Getting from Cancun in Mexico to Sanya in China, will never be one of the simplest routes – even given the most favorable of weather conditions. All the same, it will never be one of the longest. Still, that route does belong to the category of the ‘trickiest air routes in the world’, i.e., between South America and Southeast Asia (flying in either direction) : the distances are always big, and the air routes are rarely straightforward.
For example, flying from Hong Kong, Bangkok or Kuala Lumpur to Santiago or Buenos Aires will always be an avia-endurance test both in terms of total journey time and the number of connections. I say always, since all available routes – all four of them – all take approximately the same number of hours to complete.
What are these four (very different) ways of flying (on a commercial flight) from Southeast Asia to South America? (incidentally, one of them I’ve yet to fly myself). Let’s say, from Hong Kong to Santiago and from Hong Kong to Buenos Aires?
Ok folks, here’s the answer:
Route 1 – the most obvious: via Europe.
Via Paris (if to Santiago) or via Frankfurt or Amsterdam. One connection, but a whopping 25-27 hours up in the air: 12-13 hours to Europe; 14-15 to southern South America.
Route 2 – no less obvious: via North America.
Via Toronto (one connection) or via Dallas or Miami (via Dallas I hear you can do it with one connection, but the wait at the airport is something like 20 hours. No way, Jose). In any case you’ll be up in the sky around 25-27 hours, so it’s about the same as the via-Europe option; however, connections in the US – best avoided at all costs.
Route 3 – extreme (Antarctic) – via Australia or New Zealand.
Just 22 hours off the ground! With one connection! Hong Kong – Sydney – Santiago = 9+13 hours flying; Hong Kong – Auckland – Santiago = 11+11. Excellent service on the plane, and Antarctica can be viewed out the windows (if flying in winter – i.e., Australian summer).
Just one potential drawback: you might not like being three or four THOUSAND kilometers from the nearest bit of inhabited land, surrounded by nothing but desolation and white ice. I’ve done this route twice, and I have to say you can feel more than a little vulnerable and out on a limb wing! Here’s my report from my most recent over-Antarctica flight.
Route 4 – via South Africa. But sadly – no more.
This is was the most curious route: Kuala Lumpur – Cape Town – Buenos Aires, on Malaysia Airlines. The route was closed in 2012. I’ve flown Malaysia Airlines once (to Cape Town via Kuala Lumpur), and was really impressed by the flight itself and the connection in the Malaysian capital.
And way back in 2009 or 2010 I was amazed to see a Malaysian tail fin in Buenos Aires airport… so clearly they used to fly all the way!

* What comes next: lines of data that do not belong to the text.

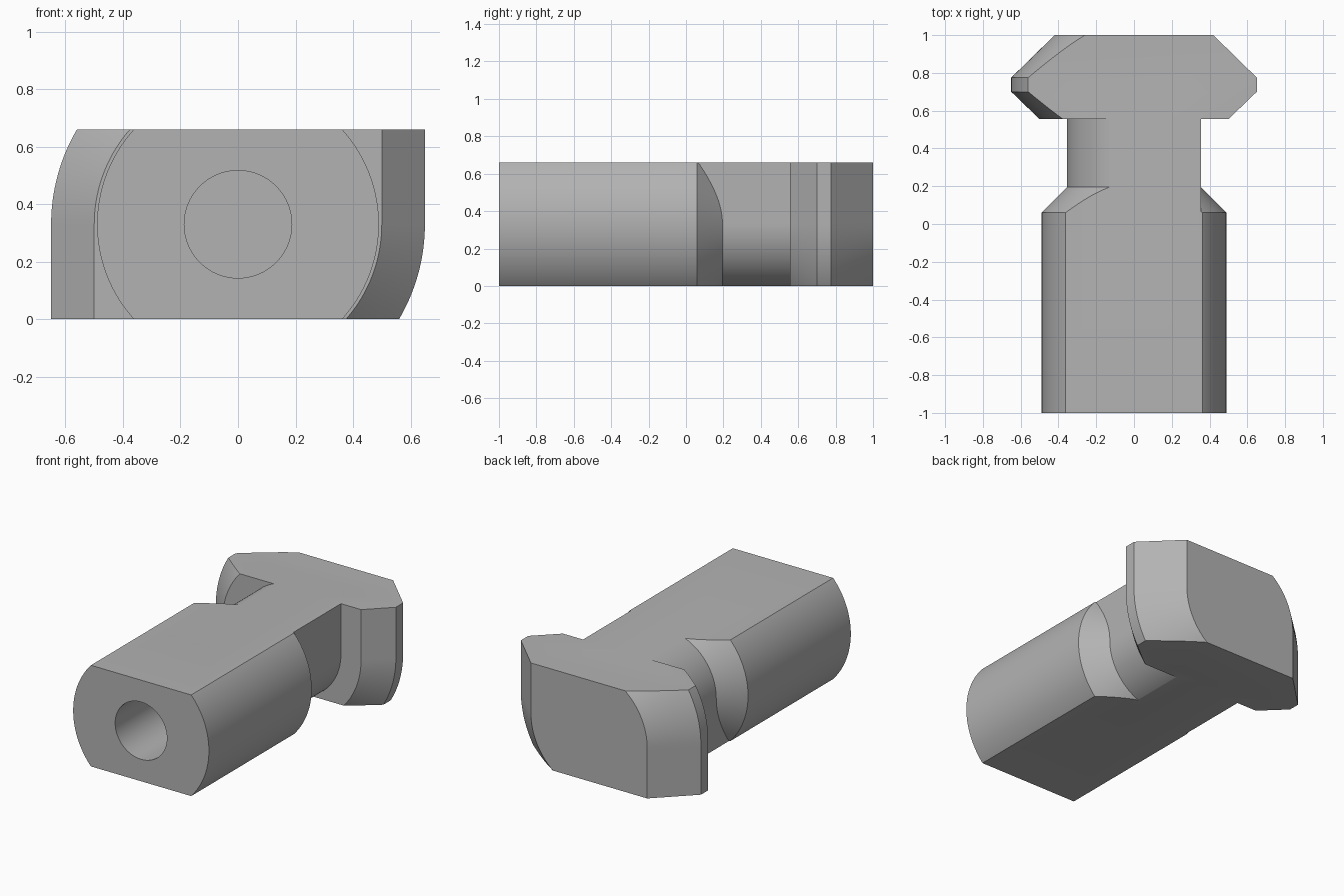
import bpy, bmesh, math

if "Cube" in bpy.data.objects:
    bpy.data.objects.remove(bpy.data.objects["Cube"])

H = 0.33            # half height, also the axis height
NECK = 0.355        # neck radius
ROWS, STEPS = 48, 8

metal = bpy.data.materials.new("grey metal")
metal.diffuse_color = (0.45, 0.45, 0.45, 1)
metal.use_nodes = True
metal.node_tree.nodes["Principled BSDF"].inputs["Base Color"].default_value = metal.diffuse_color


def spaced(a, b, n=STEPS):
    return [a + (b - a) * i / n for i in range(n + 1)]


def outline(side, dz):
    """Points (x, y) along the bolt at one height; two opposite quarters are square."""
    square = side * dz > 1e-6
    arc = lambda r: math.sqrt(r * r - dz * dz)
    # shank, cone running into the neck, neck
    cone_y, cone_end, shank_r = 0.06, 0.195, 0.49
    slope = (shank_r - NECK) / (cone_end - cone_y)
    meet = cone_y + (shank_r - math.hypot(NECK, dz)) / slope if square else cone_end
    pts = [(arc(shank_r), -1)]
    pts += [(arc(shank_r - (y - cone_y) * slope), y) for y in spaced(cone_y, meet)]
    neck_x = NECK if square else arc(NECK)
    pts += [(neck_x, cone_end), (neck_x, 0.555)]
    # hammer head
    head = [(0.50, 0.555), (0.65, 0.70), (0.65, 0.775), (0.42, 1.0)]
    for (r0, y0), (r1, y1) in zip(head, head[1:]):
        pts += [(r if square else arc(r), y)
                for r, y in zip(spaced(r0, r1), spaced(y0, y1))]
    return [(side * x, y) for x, y in pts]


# bolt body: two lofted sides closed by flat caps
bm = bmesh.new()
heights = [H * math.sin(math.pi * (i / ROWS - 0.5)) for i in range(ROWS + 1)]
heights[ROWS // 2] = 0.0
sides = []
for s in (-1, 1):
    grid = [[bm.verts.new((x, y, H + dz)) for x, y in outline(s, dz)] for dz in heights]
    for a, b in zip(grid, grid[1:]):
        for j in range(len(a) - 1):
            bm.faces.new((a[j], a[j + 1], b[j + 1], b[j]))
    sides.append(grid)
left, right = sides
for k in (0, -1):
    bm.faces.new(left[k] + right[k][::-1])                              # bottom, top
    bm.faces.new([r[k] for r in left] + [r[k] for r in right[::-1]])    # front, back
bmesh.ops.remove_doubles(bm, verts=bm.verts, dist=1e-5)
bmesh.ops.recalc_face_normals(bm, faces=bm.faces)
mesh = bpy.data.meshes.new("hammer_head_bolt")
bm.to_mesh(mesh)
bm.free()
mesh.materials.append(metal)
bolt = bpy.data.objects.new("hammer_head_bolt", mesh)
bpy.context.collection.objects.link(bolt)

# blind hole in the front end
bpy.ops.mesh.primitive_cylinder_add(vertices=64, radius=0.187, depth=2.0,
                                    location=(0, -1.0, H), rotation=(math.pi / 2, 0, 0))
cutter = bpy.context.object
cutter.name = "hole_cutter"
cutter.hide_render = True
cutter.data.materials.append(metal)

bpy.ops.object.select_all(action='DESELECT')
bolt.select_set(True)
bpy.context.view_layer.objects.active = bolt
cut = bolt.modifiers.new("hole", 'BOOLEAN')
cut.operation, cut.solver, cut.object = 'DIFFERENCE', 'EXACT', cutter
bpy.ops.object.modifier_apply(modifier=cut.name)
bpy.data.objects.remove(cutter)
bpy.ops.object.shade_smooth_by_angle(angle=math.radians(25))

So, earlier (if flying from Hong Kong to Santiago) the number of hours up in the sky worked out so: Hong Kong – Kuala Lumpur – Cape Town – Buenos Aires – Santiago = 4 + 10 + 8 + 2 = 24 hours. This worked out shorter than via Europe or the US/Canada, but there was a big drawback: three (3) connections! Still, Malaysian Airlines are among the best in the world IMHO, the connection in Kuala Lumpur is a very pleasant one, you could boast that you’d flown trans-Atlantic in the Southern Hemisphere, and on the Buenos Aires to Santiago leg to the right of the plane you’d get to see the highest peak of South America – Aconcagua.
Today it seems only South African Airways fly Johannesburg to Sao Paulo. And that’s it! But with them it works out a very lengthy trip, plus the connection in Sao Paulo isn’t among the world’s best.
Actually, there’s a Route 5 – via Dubai:
Hong Kong – Dubai – Sao Paulo – Santiago (on Emirates). But I don’t recommend it: it’s 25 hours long, with a connection in Sao Paulo. Also, the plane leaves Hong Kong at nightfall, so there’s no chance of seeing the Himalayas on the horizon. Those are the cons. The one pro: Emirates is a real cool airline.
Wait! There’s a Route 6! It’s a long and winding one, also with a connection in Sao Paulo, but via Doha on
KATA Qatar Airways. Wait! There’s a Route 7 – via Addis Ababa (on Ethiopian – which I’ve never once flown). And you can do that approximate route on South African Airlines too, with something like 26 hours in the air.
That’s it folks. The topic ‘how to get from God-knows-where on one side of the southern hemisphere to God-knows-where on the other side of it’ is done and dusted. However, if I missed something, please add your comments below.